Puerto Rico Tourism Company
Apart from water, coffee is the most popular beverage on the planet, and in Puerto Rico, this “black gold” has been an integral part of the culture for centuries – by the late 19th century, this small island had become one of the world’s primary producers, supporting hundreds of haciendas (plantations), with coffee production dominating much of the economy. Now just thirty-some remain, mostly dedicated to producing gourmet beans yielding smooth sweet brews for the high-end market, as well as keeping Puerto Rico coffee culture and heritage alive and vibrant. And a handful are happy to receive visitors – here are four great examples (plus a couple of extras!).

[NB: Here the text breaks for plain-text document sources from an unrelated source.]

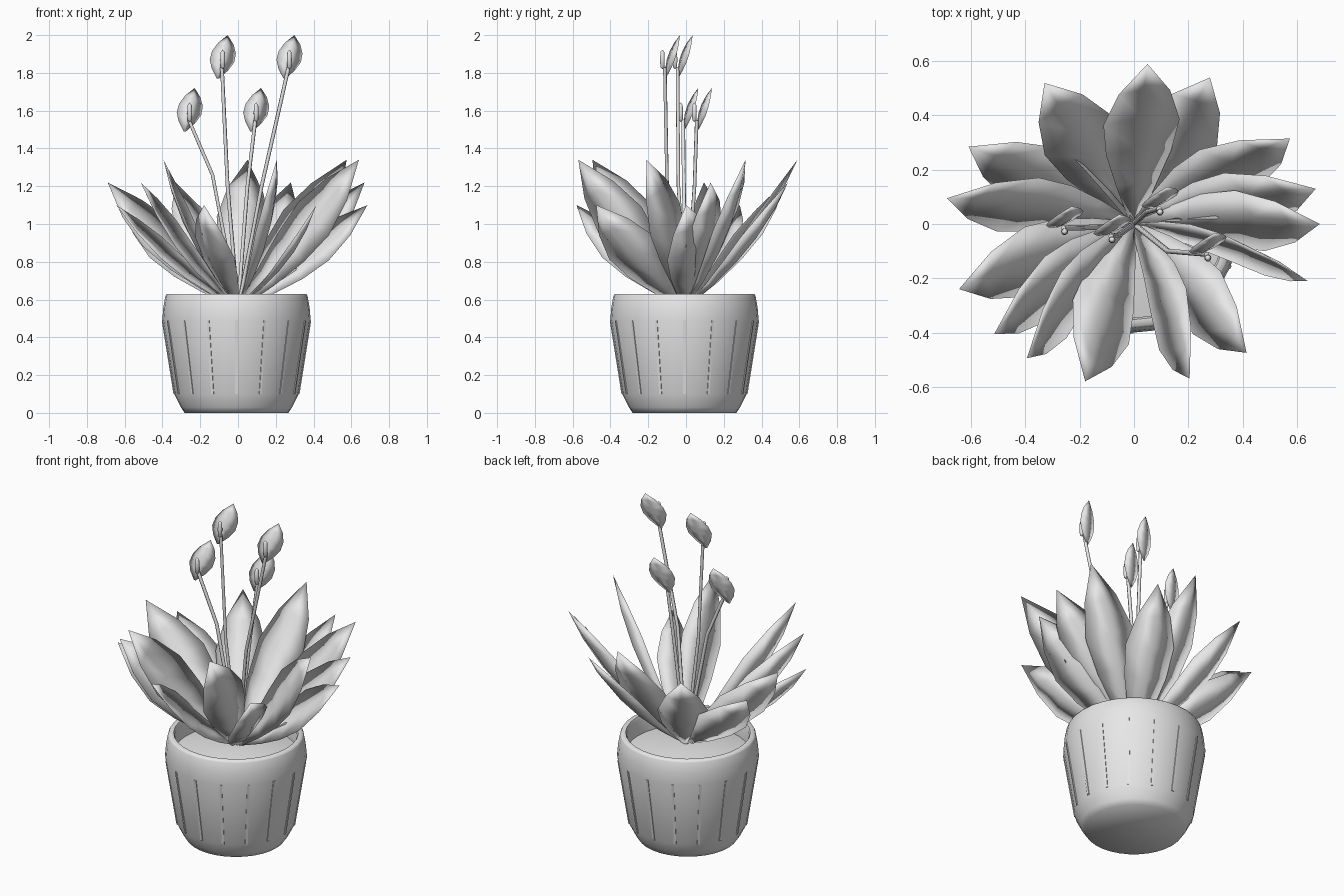
import bpy, bmesh, math
from mathutils import Vector

cube = bpy.data.objects.get("Cube")
if cube:
    bpy.data.objects.remove(cube, do_unlink=True)

grey = bpy.data.materials.new("light_grey")
grey.use_nodes = True
COLOUR = (0.8, 0.8, 0.8, 1)
grey.diffuse_color = COLOUR
grey.node_tree.nodes["Principled BSDF"].inputs["Base Color"].default_value = COLOUR


def finish(name, bm, angle=60):
    mesh = bpy.data.meshes.new(name)
    bm.to_mesh(mesh)
    bm.free()
    obj = bpy.data.objects.new(name, mesh)
    bpy.context.collection.objects.link(obj)
    mesh.materials.append(grey)
    bpy.ops.object.select_all(action='DESELECT')
    obj.select_set(True)
    bpy.context.view_layer.objects.active = obj
    bpy.ops.object.shade_smooth_by_angle(angle=math.radians(angle))
    return obj


def lathe(name, profile, centre=(0, 0, 0), sides=32):
    """Spin (radius, height) points about a vertical axis."""
    bm = bmesh.new()
    vs = [bm.verts.new((r, 0, z)) for r, z in profile]
    edges = [bm.edges.new(p) for p in zip(vs, vs[1:])]
    bmesh.ops.spin(bm, geom=vs + edges, axis=(0, 0, 1), cent=(0, 0, 0),
                   angle=math.tau, steps=sides, use_duplicate=False)
    bmesh.ops.remove_doubles(bm, verts=bm.verts, dist=0.0005)
    bmesh.ops.recalc_face_normals(bm, faces=bm.faces)
    bmesh.ops.translate(bm, verts=bm.verts, vec=centre)
    return finish(name, bm)


def blade(name, base, tip, side, widths, sag, cup, thick):
    """A pointed, cupped, thin solid from base to tip, spread along side."""
    axis = tip - base
    normal = axis.cross(side).normalized()
    bm = bmesh.new()
    rings = []
    for i, w in enumerate(widths):
        t = i / (len(widths) - 1)
        mid = base + axis * t - normal * sag * 4 * t * (1 - t)
        rings.append([bm.verts.new(mid + w * (side * u + normal * h))
                      for u, h in ((-1, cup), (0, thick), (1, cup), (0, -thick))])
    for a, b in zip(rings, rings[1:]):
        for j in range(4):
            k = (j + 1) % 4
            bm.faces.new((a[j], b[j], b[k], a[k]))
    bm.faces.new(rings[0])
    bmesh.ops.remove_doubles(bm, verts=bm.verts, dist=0.0005)
    bmesh.ops.recalc_face_normals(bm, faces=bm.faces)
    return finish(name, bm, 180)


# Pot and soil
POT = Vector((-0.008, -0.008, 0))
lathe("pot", [(0, 0), (0.275, 0), (0.295, 0.03), (0.33, 0.1), (0.393, 0.49),
              (0.387, 0.56), (0.376, 0.62), (0.37, 0.63), (0.345, 0.63),
              (0.338, 0.615), (0.338, 0.5)], POT)
lathe("soil", [(0, 0.565), (0.2, 0.55), (0.338, 0.52)], POT)

# Thin upright ribs around the pot
bm = bmesh.new()
for k in range(16):
    a = math.tau * k / 16
    out = Vector((math.cos(a), math.sin(a), 0))
    across = Vector((-out.y, out.x, 0)) * 0.007
    quads = []
    for r, z in ((0.329, 0.1), (0.391, 0.49)):
        quads.append([bm.verts.new(POT + out * (r + dr) + across * u + Vector((0, 0, z)))
                      for dr, u in ((-0.006, -1), (0.005, -1), (0.005, 1), (-0.006, 1))])
    lo, hi = quads
    for j in range(4):
        bm.faces.new((lo[j], lo[(j + 1) % 4], hi[(j + 1) % 4], hi[j]))
    bm.faces.new(lo[::-1])
    bm.faces.new(hi)
finish("pot_ribs", bm, 30)

# Leaves: tip x, tip y, tip height, roll in degrees
LEAVES = [(-0.33, 0.52, 1.22, 0), (0.05, 0.59, 1.34, -12), (0.28, 0.54, 1.22, -8),
          (0.575, 0.315, 1.34, -38), (0.67, 0.13, 1.22, -40), (0.685, 0, 1.1, -38),
          (0.64, -0.21, 1.34, -70), (0.415, -0.475, 1.1, -36), (0.205, -0.57, 1.34, -53),
          (-0.18, -0.58, 1.1, 30), (-0.395, -0.495, 1.34, 54), (-0.515, -0.405, 1.22, 48),
          (-0.645, -0.24, 1.1, 32), (-0.69, 0.095, 1.22, 40), (-0.61, 0.285, 1.1, 28)]
for k, (x, y, z, roll) in enumerate(LEAVES):
    tip = Vector((x, y, z))
    out = Vector((x, y, 0)).normalized()
    base = out * 0.015 + Vector((0, 0, 0.57))
    flat = Vector((-out.y, out.x, 0))
    up = (tip - base).cross(flat).normalized()
    r = math.radians(roll)
    side = flat * math.cos(r) - up * math.sin(r)
    blade(f"leaf_{k + 1}", base, tip, side,
          (0.02, 0.075, 0.122, 0.142, 0.096, 0), 0.05, 0.2, 0.06)

# Flowers: elbow and top of each stalk
FLOWERS = [((0.125, -0.1, 1.2), (0.268, -0.112, 1.83)),
           ((-0.055, -0.04, 1.2), (-0.085, -0.045, 1.83)),
           ((-0.135, -0.012, 1.26), (-0.26, -0.015, 1.55)),
           ((0.05, 0.045, 1.2), (0.092, 0.057, 1.55))]
for k, (elbow, top) in enumerate(FLOWERS):
    curve = bpy.data.curves.new(f"flower_stalk_{k + 1}", 'CURVE')
    curve.dimensions = '3D'
    curve.bevel_depth = 0.01
    curve.bevel_resolution = 1
    curve.use_fill_caps = True
    line = curve.splines.new('POLY')
    line.points.add(2)
    for point, co in zip(line.points, ((0, 0, 0.55), elbow, top)):
        point.co = (*co, 1)
    curve.materials.append(grey)
    bpy.context.collection.objects.link(bpy.data.objects.new(curve.name, curve))

    # Spike and the petal behind it
    top = Vector(top)
    lathe(f"flower_spike_{k + 1}", [(0, -0.01), (0.011, 0), (0.013, 0.04),
                                    (0.011, 0.08), (0, 0.093)],
          top + Vector((0.004, -0.013, 0)), 10)
    blade(f"flower_petal_{k + 1}", top + Vector((-0.022, 0.002, -0.06)),
          top + Vector((0.03, 0.08, 0.17)), Vector((0.95, 0.28, -0.1)).normalized(),
          (0.006, 0.045, 0.068, 0.066, 0.043, 0), 0.005, 0, 0.15)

Located outside Ponce, Puerto Rico’s second largest city (and an easy drive of just under two hours south from San Juan), Buena Vista is one of the island’s oldest extant haciendas, founded in 1833 by Venezuelan immigrant Salvador Vives (it’s also known as Hacienda Vives), who went on to become that city’s mayor. Spectacularly sited and now owned by the Puerto Rico Conservation Trust, the 139-hectare (468-acre) spread is centred around a historic, two-storey casona (great house) surrounded by meticulously restored vintage machinery to collect, roast, and otherwise process coffee beans – including, for example, a first-of-its-kind restored hydraulic turbine that once again turns on the Canas River. Ninety-minute tours are offered in English mornings from Monday through Thursday. A memorable experience, indeed!

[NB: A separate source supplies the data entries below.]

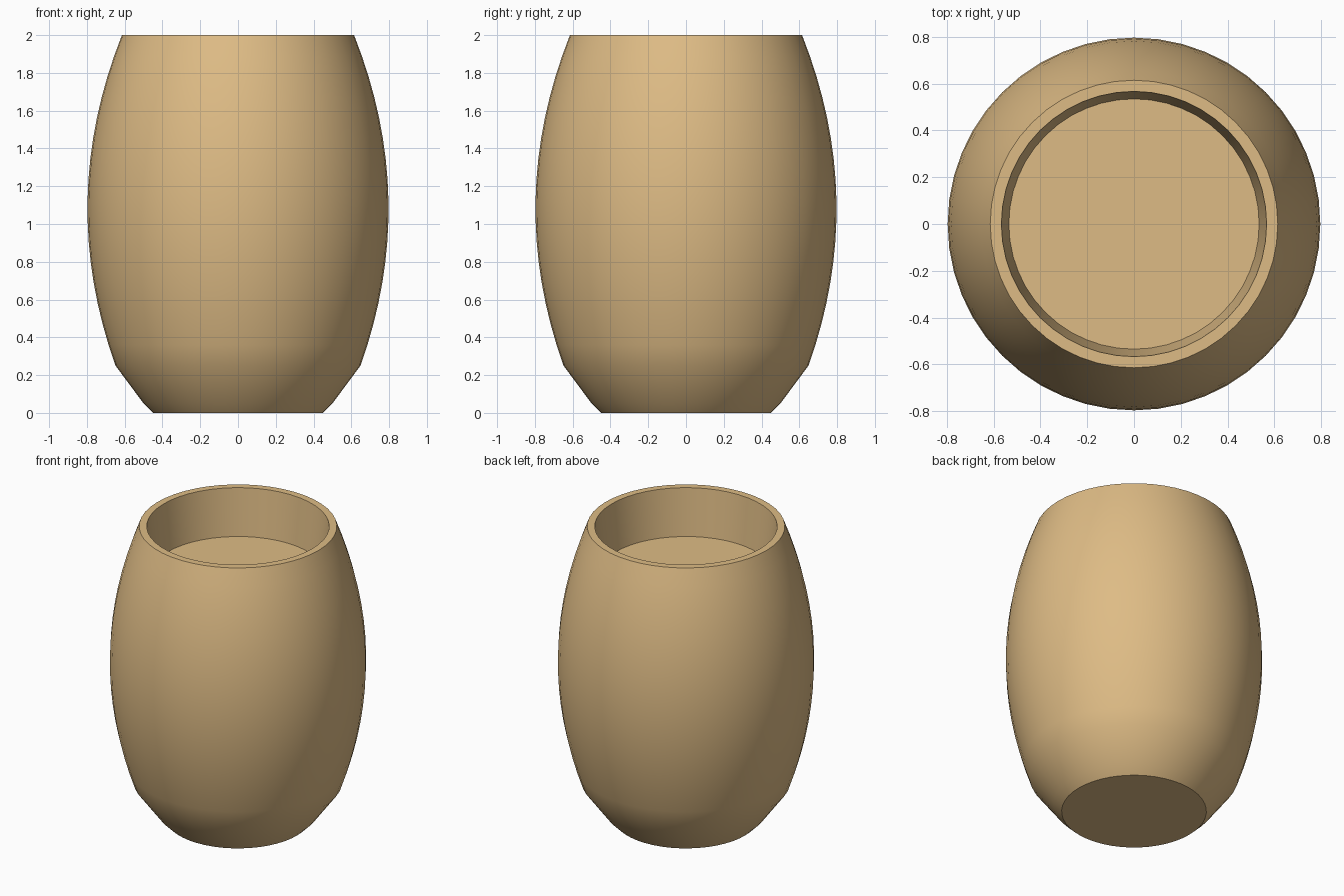
import bpy
import bmesh
import math

cube = bpy.data.objects.get("Cube")
if cube:
    bpy.data.objects.remove(cube, do_unlink=True)

SEGMENTS = 48
HEIGHT = 2.0
BELLY_Z, BELLY_RADIUS, BULGE = 1.08, 0.797, 0.2155

# Single warm wood colour
wood = bpy.data.materials.new("light_wood")
wood.use_nodes = True
colour = (0.73, 0.50, 0.235, 1.0)
wood.diffuse_color = colour
bsdf = wood.node_tree.nodes["Principled BSDF"]
bsdf.inputs["Base Color"].default_value = colour
bsdf.inputs["Roughness"].default_value = 0.8


def belly_radius(z):
    return BELLY_RADIUS - BULGE * (z - BELLY_Z) ** 2


def add_ring(bm, radius, z):
    angles = [math.tau * i / SEGMENTS for i in range(SEGMENTS)]
    return [bm.verts.new((radius * math.cos(a), radius * math.sin(a), z)) for a in angles]


def revolve(name, profile):
    """Turn a (radius, z) profile about z and cap both of its ends."""
    bm = bmesh.new()
    rings = [add_ring(bm, r, z) for r, z in profile]
    for low, high in zip(rings, rings[1:]):
        for i in range(SEGMENTS):
            j = (i + 1) % SEGMENTS
            bm.faces.new((low[i], low[j], high[j], high[i]))
    bm.faces.new(rings[0][::-1])
    bm.faces.new(rings[-1])
    bmesh.ops.recalc_face_normals(bm, faces=bm.faces)
    mesh = bpy.data.meshes.new(name)
    bm.to_mesh(mesh)
    bm.free()
    mesh.materials.append(wood)
    obj = bpy.data.objects.new(name, mesh)
    bpy.context.collection.objects.link(obj)
    return obj


# Chamfered foot, bulging side, flat rim, then the tapered recess and its floor
foot = [(0.45, 0.0), (0.50, 0.05)]
steps = 16
side_heights = [0.25 + (HEIGHT - 0.25) * i / steps for i in range(steps + 1)]
side = [(belly_radius(z), z) for z in side_heights]
recess = [(0.567, HEIGHT), (0.535, 1.68)]
barrel = revolve("barrel_body", foot + side + recess)

# Smooth sides with crisp rim, foot and recess edges
bpy.ops.object.select_all(action="DESELECT")
barrel.select_set(True)
bpy.context.view_layer.objects.active = barrel
bpy.ops.object.shade_smooth_by_angle(angle=math.radians(30))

This agritourism complex in San Sebastián, our in the west of the island (about 50 minutes from the city of Mayagüez and two hours from San Juan), is a cross between an traditional coffee hacienda and a back-to-nature experience. You can overnight in the estate’s colonial-era villas; explore its vintage photos and coffee-bean collection and processing machinery; visit the fields; learn about all aspects of the industry; and of course taste the final product. Apart from all of that, you can also go hiking and horseback riding in the virgin forest that surrounds the estate, yielding great panoramas and other experience including a lovely waterfall.
Wedged between mountains outside the picturesque town of Jayuya, two hours southwest of San Juan, the fourth generation of the Atienza family artisanally grows arabica with undertones of chocolate and an aroma with hints of rosemary and sage. San Pedro’s open for 45-minute tours on weekends, including visiting the fields; eyeball both their modern machinery and vintage stuff in a little museum; and of course savour a steaming cup of their exquisite brew in their restaurant.
Just 20 or so minutes north of Ponce, in a rugged swath of Puerto Rico’s Cordillera Central (central mountain range), Adjuntas is also considered the island’s coffee capital – and indeed, its aroma pervades the town and its vicinity. Juan Luis Meléndez‘ Tres Ángeles (named after his daughters, the “three angels”) was the first agritourism farm certified by the Puerto Rico Tourism Company, and in 2015 was even recognised by the United Nations as a “World Tourism Champion”. This nearly 40-hectare (98-acre) spread raises a variety of crops, but java is the main focus, and the two-hour “crop-to-cup” coffee tours here take place every Sunday at 10 am. They also serve breakfast and lunch here – including, of course, generous pours of their green coffee of single-origin arabica/caturra.
Beyond all these, truly dedicated java hounds can also percolate over to Ciales, just over an hour southwest of San Juan (and FYI on the way to Hacienda San Pedro, also an hour away), to check out its Museo del Café, for more exhibitions on all aspects of the coffee industry past and present, along with a great little coffee bar. And back in the capital, give a thought to getting some coffee education and/or barista training (several courses ranging from two to eight hours) at the Escuela de Café y Baristas de Puerto Rico.
Learn more about Puerto Rico at DiscoverPuertoRico.com.